Data entries
::::

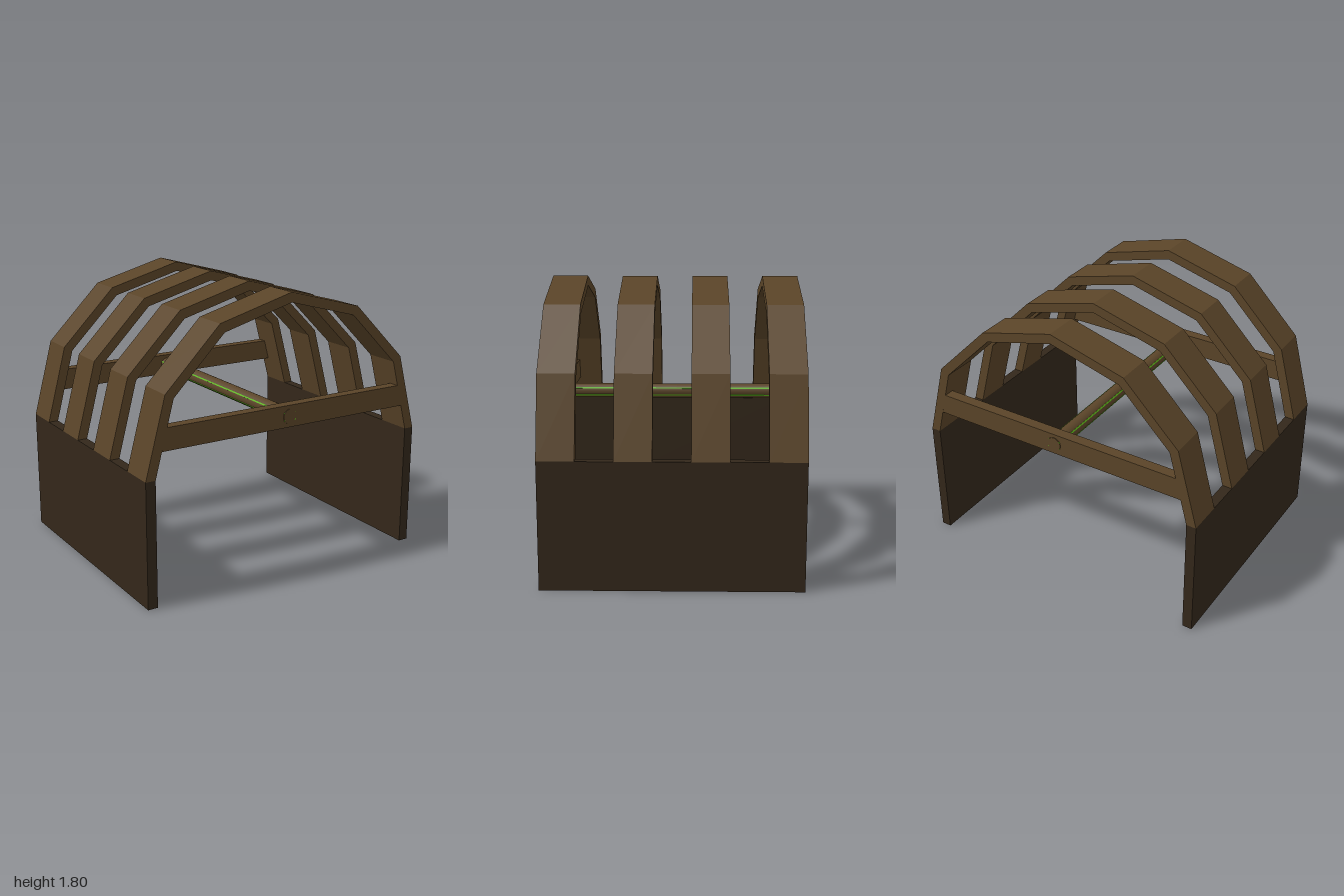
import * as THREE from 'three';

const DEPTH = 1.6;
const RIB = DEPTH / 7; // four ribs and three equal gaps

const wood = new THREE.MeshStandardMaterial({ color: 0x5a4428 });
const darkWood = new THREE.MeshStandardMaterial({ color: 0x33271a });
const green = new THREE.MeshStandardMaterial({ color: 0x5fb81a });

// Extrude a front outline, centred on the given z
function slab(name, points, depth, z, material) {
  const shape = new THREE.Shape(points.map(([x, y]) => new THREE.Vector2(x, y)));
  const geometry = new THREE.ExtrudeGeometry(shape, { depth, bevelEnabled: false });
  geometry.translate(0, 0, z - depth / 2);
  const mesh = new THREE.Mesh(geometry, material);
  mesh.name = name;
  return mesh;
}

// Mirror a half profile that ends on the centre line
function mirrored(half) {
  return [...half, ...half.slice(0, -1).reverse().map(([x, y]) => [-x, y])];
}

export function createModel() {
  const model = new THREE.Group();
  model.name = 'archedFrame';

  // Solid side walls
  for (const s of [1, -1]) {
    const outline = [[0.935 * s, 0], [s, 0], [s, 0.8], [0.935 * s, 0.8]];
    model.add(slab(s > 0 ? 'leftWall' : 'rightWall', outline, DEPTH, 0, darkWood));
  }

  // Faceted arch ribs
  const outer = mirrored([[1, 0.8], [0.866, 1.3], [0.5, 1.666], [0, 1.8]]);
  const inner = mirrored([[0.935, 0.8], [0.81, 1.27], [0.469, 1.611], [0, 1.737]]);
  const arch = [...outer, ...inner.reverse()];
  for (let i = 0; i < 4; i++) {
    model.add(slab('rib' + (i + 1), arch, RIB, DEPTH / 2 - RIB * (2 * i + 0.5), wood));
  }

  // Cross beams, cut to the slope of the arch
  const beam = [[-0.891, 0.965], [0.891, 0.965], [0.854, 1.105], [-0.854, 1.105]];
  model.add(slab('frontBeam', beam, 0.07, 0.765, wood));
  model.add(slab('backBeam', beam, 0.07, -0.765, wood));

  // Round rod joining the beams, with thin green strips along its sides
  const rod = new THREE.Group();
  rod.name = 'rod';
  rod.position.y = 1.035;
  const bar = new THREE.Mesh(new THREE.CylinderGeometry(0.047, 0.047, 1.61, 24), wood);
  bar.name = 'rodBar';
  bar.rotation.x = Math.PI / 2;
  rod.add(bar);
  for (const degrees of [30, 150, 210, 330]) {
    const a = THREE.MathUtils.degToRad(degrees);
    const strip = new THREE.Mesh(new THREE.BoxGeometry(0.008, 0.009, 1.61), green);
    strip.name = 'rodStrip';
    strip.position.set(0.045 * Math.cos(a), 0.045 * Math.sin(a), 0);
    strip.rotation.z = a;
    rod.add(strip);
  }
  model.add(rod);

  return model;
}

::::

About this task: Extract each line from the entries above that contains the string "Group".

Your solution:
  const model = new THREE.Group();
  const rod = new THREE.Group();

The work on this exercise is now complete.